Gmail for iOS [iTunes Link] wasn’t worth switching to when I first reviewed it. It was the web app horribly disguised as a native app. Over time, Google has made some improvements and the latest update brings a much needed refresh to Gmail’s iOS app.
Is it better than Mail? Does it match the use and functionality of Sparrow, a former competitor now owned by Google? Keep reading to find out!
UPDATE: Read about Gmail 2.0 – faster, cleaner, and better on iOS.
If you’ve been waiting for a Gmail iPhone app, today’s your lucky day. Available right now in the App Store, Google has released a Gmail app for the iPhone, iPod Touch, and iPad! While Apple’s native Mail app is great, it lacks support for some of Gmail’s best features, like the ability to send mail from another email address.
Does the Gmail app have a leg up over the native Mail app? It offers some improvements, but a lot of features are still missing.
Today, Techmeme was probably the last site you wanted to visit if you weren’t interested in the latest Google news. The popular news meme was full of links about Google’s latest entrance in to the browser wars with Chrome. You can read plenty of information about Google Chrome on ReadWriteWeb and in the ReadWriteWeb FriendFeed room.
Failure to Integrate Services

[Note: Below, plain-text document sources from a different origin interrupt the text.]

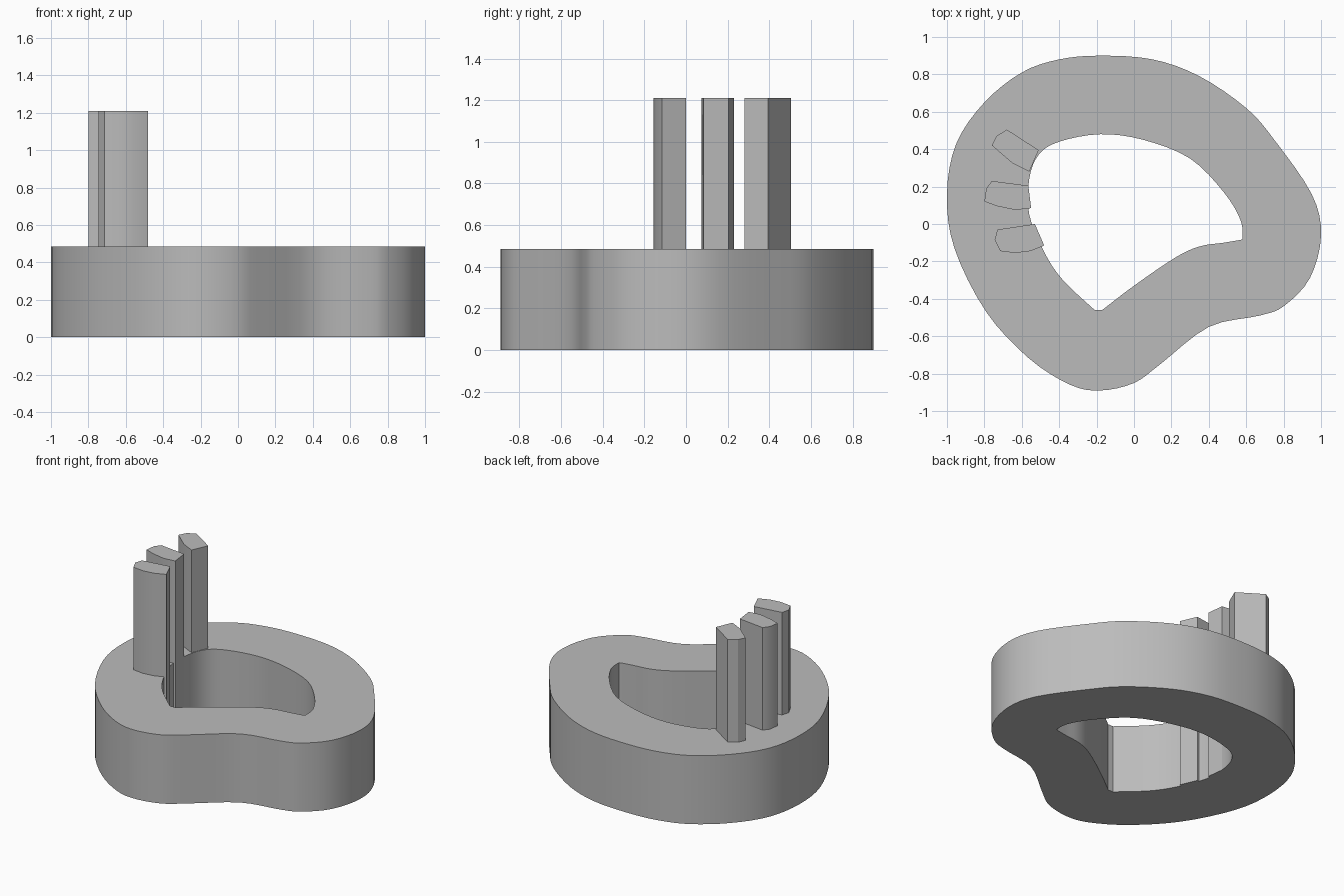
import bpy, bmesh, math
from mathutils import Vector

cube = bpy.data.objects.get("Cube")
if cube:
    bpy.data.objects.remove(cube)

BASE_TOP, POST_TOP = 0.485, 1.21

grey = bpy.data.materials.new("plain grey")
grey.use_nodes = True
grey.diffuse_color = (0.5, 0.5, 0.5, 1)
grey.node_tree.nodes["Principled BSDF"].inputs["Base Color"].default_value = (0.5, 0.5, 0.5, 1)


def smooth_run(points, closed=False, steps=4):
    """Return points along a smooth curve through the given points."""
    pts = [Vector(p) for p in points]
    n = len(pts)
    pick = (lambda i: pts[i % n]) if closed else (lambda i: pts[min(max(i, 0), n - 1)])
    result = []
    for i in range(n if closed else n - 1):
        a, b, c, d = (pick(i + k) for k in (-1, 0, 1, 2))
        for s in range(steps):
            t = s / steps
            result.append(0.5 * (2 * b + (c - a) * t + (2 * a - 5 * b + 4 * c - d) * t * t
                                 + (3 * b - a - 3 * c + d) * t ** 3))
    return result if closed else result + [pts[-1]]


def extrude_outlines(name, outlines, bottom, top):
    """Fill one outline (further outlines are holes) and raise it into a solid."""
    bm = bmesh.new()
    edges = []
    for outline in outlines:
        verts = [bm.verts.new((p[0], p[1], bottom)) for p in outline]
        edges += [bm.edges.new((verts[i - 1], verts[i])) for i in range(len(verts))]
    bmesh.ops.triangle_fill(bm, edges=edges, use_beauty=True)
    raised = bmesh.ops.extrude_face_region(bm, geom=bm.faces[:], use_keep_orig=True)["geom"]
    moved = [v for v in raised if isinstance(v, bmesh.types.BMVert)]
    bmesh.ops.translate(bm, verts=moved, vec=(0, 0, top - bottom))
    bmesh.ops.recalc_face_normals(bm, faces=bm.faces[:])
    mesh = bpy.data.meshes.new(name)
    bm.to_mesh(mesh)
    bm.free()
    mesh.materials.append(grey)
    obj = bpy.data.objects.new(name, mesh)
    bpy.context.collection.objects.link(obj)
    bpy.ops.object.select_all(action="DESELECT")
    obj.select_set(True)
    bpy.context.view_layer.objects.active = obj
    bpy.ops.object.shade_smooth_by_angle(angle=math.radians(30))
    return obj


# Ring base: smooth outer wall, and a hole with two pointed corners
outer = smooth_run([
    (1, -.06), (.95, .16), (.75, .45), (.6, .62), (.35, .79), (.1, .88), (-.18, .9),
    (-.4, .88), (-.6, .81), (-.8, .65), (-.95, .43), (-1, .16), (-.96, -.13),
    (-.79, -.47), (-.56, -.72), (-.34, -.86), (-.18, -.89), (0, -.85), (.14, -.75),
    (.4, -.55), (.67, -.49), (.8, -.44), (.94, -.29)], closed=True)
hole_back = smooth_run([
    (.58, -.08), (.57, .02), (.48, .17), (.3, .35), (.05, .45), (-.18, .48),
    (-.4, .44), (-.51, .37), (-.56, .24), (-.56, .05), (-.48, -.15), (-.38, -.3),
    (-.21, -.46)])
hole_front = smooth_run([
    (-.17, -.46), (0, -.33), (.22, -.18), (.35, -.12), (.48, -.1), (.57, -.085)])
extrude_outlines("ring_base", [outer, hole_back + hole_front], 0, BASE_TOP)

# Three upright posts along the inner wall, running through the base
posts = {
    "back_post": [(-.76, .42), (-.735, .47), (-.68, .505), (-.51, .395), (-.56, .28), (-.65, .325)],
    "middle_post": [(-.8, .12), (-.79, .19), (-.76, .23), (-.565, .205), (-.55, .085),
                    (-.635, .075), (-.73, .095)],
    "front_post": [(-.745, -.085), (-.73, -.03), (-.53, 0), (-.48, -.115), (-.555, -.145),
                   (-.635, -.155), (-.715, -.145)],
}
for name, outline in posts.items():
    extrude_outlines(name, [outline], 0, POST_TOP)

I’m not here to give you a rundown though. I’ve already tweeted that I feel the browser is a half-baked: something to look out for, but not really worth it right now. The biggest reason why is because the integration of Google’s own service offerings sucked donkey balls! For a company that is well known for its integrations with its other service, they really failed with Chrome, which should’ve had the best integration offerings ever!
For example, I typed in an address in the bar thinking Google would at least have the brains to implement their Google Maps service. Nope! Instead it took me to Google’s search page. There wasn’t even an option to lookup the address via Google maps from the address bar’s drop-down menu. WTF?
Another point of contest is something that I find to be awfully weird. I noted in the ReadWriteWeb FriendFeed room that Google offers different right-click context menu’s depending on what you’re right clicking on. This feature was implemented into Google Maps, but there could’ve been more. It’s such a standard menu: zoom in and out, etc. There’s plenty that’s missing such as emailing the map via Gmail or adding it to a Google Calendar event as a location.
Ubiquity Does It And Does It Real Good
Firefox’s Ubiquity does a better job of integrating Google’s service such as Gmail and Youtube, better than Google does, which we can all say is a damn shame. Google could’ve really scored one for the home team with such an offering. Instead, we’ll have to wait until the next update or two to see this happen if they even bother.
By then Google, I’m afraid I’ll love Ubiquity a little too much to come back to you.